This study explored the role of gender, ethnicity, religiosity, and sexual attraction in adolescents’ acceptance of same-sex
sexuality and gender non-conformity. Using an intersectionality perspective, we also tested whether the effects of gender,
ethnicity, and religiosity on adolescents’ attitudes would function differently in adolescents with and without same-sex attractions.
Data for this study were collected by means of a paper questionnaire completed by 1,518 secondary school students (mean age = 14.56
years, SD = 1.05) in Amsterdam, the Netherlands. The sample was 48.1% female and 51.9% male. Approximately one third of adolescents
in the sample were of a non-Western ethnic background (32.3%, n = 491) and 7.5% of the participants (n = 114) reported experiencing
same-sex attractions. Results of our analyses showed that adolescents in our sample who were male, of non-Western ethnicity,

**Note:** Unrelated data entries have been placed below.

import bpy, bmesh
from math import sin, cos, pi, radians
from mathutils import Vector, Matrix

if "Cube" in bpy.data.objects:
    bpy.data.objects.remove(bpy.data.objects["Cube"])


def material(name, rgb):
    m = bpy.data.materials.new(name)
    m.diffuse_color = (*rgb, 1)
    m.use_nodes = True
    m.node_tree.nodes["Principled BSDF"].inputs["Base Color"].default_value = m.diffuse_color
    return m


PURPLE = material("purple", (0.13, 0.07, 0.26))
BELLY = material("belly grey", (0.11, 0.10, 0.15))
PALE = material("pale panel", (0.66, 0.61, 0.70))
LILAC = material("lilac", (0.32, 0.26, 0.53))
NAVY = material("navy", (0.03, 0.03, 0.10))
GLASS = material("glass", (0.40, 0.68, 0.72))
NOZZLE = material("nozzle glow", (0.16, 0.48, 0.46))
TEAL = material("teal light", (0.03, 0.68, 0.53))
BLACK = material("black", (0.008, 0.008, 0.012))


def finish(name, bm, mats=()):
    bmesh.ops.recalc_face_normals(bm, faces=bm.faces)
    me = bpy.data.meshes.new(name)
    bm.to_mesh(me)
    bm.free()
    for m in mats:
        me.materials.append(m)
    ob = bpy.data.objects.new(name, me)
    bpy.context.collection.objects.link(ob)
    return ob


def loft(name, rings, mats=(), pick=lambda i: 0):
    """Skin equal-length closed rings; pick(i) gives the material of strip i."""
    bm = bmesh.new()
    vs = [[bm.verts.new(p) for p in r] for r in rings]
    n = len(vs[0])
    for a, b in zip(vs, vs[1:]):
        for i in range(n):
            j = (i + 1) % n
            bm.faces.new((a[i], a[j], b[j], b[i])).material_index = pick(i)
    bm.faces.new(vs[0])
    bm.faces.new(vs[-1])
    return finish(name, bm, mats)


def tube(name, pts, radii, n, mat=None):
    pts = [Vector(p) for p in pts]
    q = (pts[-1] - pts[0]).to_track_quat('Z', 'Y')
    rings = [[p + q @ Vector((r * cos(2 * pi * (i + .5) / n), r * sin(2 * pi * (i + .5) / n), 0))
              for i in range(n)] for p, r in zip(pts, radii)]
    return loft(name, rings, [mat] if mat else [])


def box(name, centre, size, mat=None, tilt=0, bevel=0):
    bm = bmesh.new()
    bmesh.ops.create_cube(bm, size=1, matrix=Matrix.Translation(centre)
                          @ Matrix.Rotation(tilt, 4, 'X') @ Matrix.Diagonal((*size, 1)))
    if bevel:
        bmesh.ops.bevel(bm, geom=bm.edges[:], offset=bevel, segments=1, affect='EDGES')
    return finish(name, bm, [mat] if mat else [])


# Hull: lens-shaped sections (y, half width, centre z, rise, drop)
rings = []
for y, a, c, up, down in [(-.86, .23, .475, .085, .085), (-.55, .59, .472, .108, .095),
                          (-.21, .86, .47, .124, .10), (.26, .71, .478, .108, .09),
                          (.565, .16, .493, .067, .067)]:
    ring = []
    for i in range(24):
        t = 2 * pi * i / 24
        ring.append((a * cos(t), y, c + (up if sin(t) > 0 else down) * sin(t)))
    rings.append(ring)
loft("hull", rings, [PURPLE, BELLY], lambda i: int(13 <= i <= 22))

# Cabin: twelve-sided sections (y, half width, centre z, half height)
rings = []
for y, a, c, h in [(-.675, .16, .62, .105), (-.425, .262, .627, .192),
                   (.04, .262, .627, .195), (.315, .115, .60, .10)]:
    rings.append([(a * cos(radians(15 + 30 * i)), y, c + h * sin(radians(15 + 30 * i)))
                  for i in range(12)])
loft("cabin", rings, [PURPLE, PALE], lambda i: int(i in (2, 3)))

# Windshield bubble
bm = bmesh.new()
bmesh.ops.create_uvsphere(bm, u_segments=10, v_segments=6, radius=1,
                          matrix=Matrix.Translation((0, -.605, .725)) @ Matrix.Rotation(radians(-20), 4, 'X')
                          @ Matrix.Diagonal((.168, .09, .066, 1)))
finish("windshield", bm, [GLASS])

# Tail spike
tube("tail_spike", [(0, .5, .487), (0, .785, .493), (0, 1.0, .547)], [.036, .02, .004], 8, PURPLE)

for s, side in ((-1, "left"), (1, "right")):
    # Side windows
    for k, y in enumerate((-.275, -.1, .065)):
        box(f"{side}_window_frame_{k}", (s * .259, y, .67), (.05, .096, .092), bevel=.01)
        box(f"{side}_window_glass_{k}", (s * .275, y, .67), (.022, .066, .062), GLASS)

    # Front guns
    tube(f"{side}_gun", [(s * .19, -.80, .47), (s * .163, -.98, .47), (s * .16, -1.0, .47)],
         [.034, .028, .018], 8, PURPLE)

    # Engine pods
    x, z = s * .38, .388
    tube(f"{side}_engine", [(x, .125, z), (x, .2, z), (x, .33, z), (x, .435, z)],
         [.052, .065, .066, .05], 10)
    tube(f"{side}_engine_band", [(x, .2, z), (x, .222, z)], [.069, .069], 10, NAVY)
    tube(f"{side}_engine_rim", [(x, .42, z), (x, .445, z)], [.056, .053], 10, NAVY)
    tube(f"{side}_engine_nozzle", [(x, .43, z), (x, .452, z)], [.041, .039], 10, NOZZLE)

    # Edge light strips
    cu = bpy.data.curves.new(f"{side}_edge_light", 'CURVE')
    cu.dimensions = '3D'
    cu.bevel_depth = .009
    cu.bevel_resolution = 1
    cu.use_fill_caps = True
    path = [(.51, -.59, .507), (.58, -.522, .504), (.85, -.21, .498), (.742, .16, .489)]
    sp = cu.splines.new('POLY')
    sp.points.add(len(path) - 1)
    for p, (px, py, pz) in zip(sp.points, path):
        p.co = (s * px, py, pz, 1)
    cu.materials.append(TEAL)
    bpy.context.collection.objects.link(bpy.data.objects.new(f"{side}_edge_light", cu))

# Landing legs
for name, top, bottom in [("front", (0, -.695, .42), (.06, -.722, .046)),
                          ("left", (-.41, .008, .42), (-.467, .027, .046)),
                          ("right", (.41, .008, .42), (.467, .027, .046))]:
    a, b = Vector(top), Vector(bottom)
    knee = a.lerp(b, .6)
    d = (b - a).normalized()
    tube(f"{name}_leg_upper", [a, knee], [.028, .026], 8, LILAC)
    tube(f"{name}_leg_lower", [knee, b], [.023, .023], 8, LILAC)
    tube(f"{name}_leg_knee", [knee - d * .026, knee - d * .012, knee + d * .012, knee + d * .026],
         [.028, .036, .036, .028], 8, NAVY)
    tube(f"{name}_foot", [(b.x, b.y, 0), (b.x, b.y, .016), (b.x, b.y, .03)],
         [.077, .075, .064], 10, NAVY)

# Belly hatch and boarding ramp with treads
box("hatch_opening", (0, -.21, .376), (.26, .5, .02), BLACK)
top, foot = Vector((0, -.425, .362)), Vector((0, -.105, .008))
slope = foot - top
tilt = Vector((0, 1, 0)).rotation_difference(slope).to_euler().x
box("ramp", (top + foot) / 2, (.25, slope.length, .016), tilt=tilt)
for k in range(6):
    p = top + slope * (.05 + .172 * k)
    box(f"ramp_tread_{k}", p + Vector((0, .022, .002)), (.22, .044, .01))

and who were more religious (as indicated by frequency of religious service attendance), were less accepting of same-sex sexuality
and gender non-conformity in comparison to female, Western and less religious peers. We also found a significant interaction
effect between religiosity and sexual attractions, but only in relation to evaluation of same-sex attracted, gender non-conforming
females. The negative effect of religiosity on acceptance of same-sex attracted, gender non-conforming females was stronger
among those adolescents who reported same-sex attractions.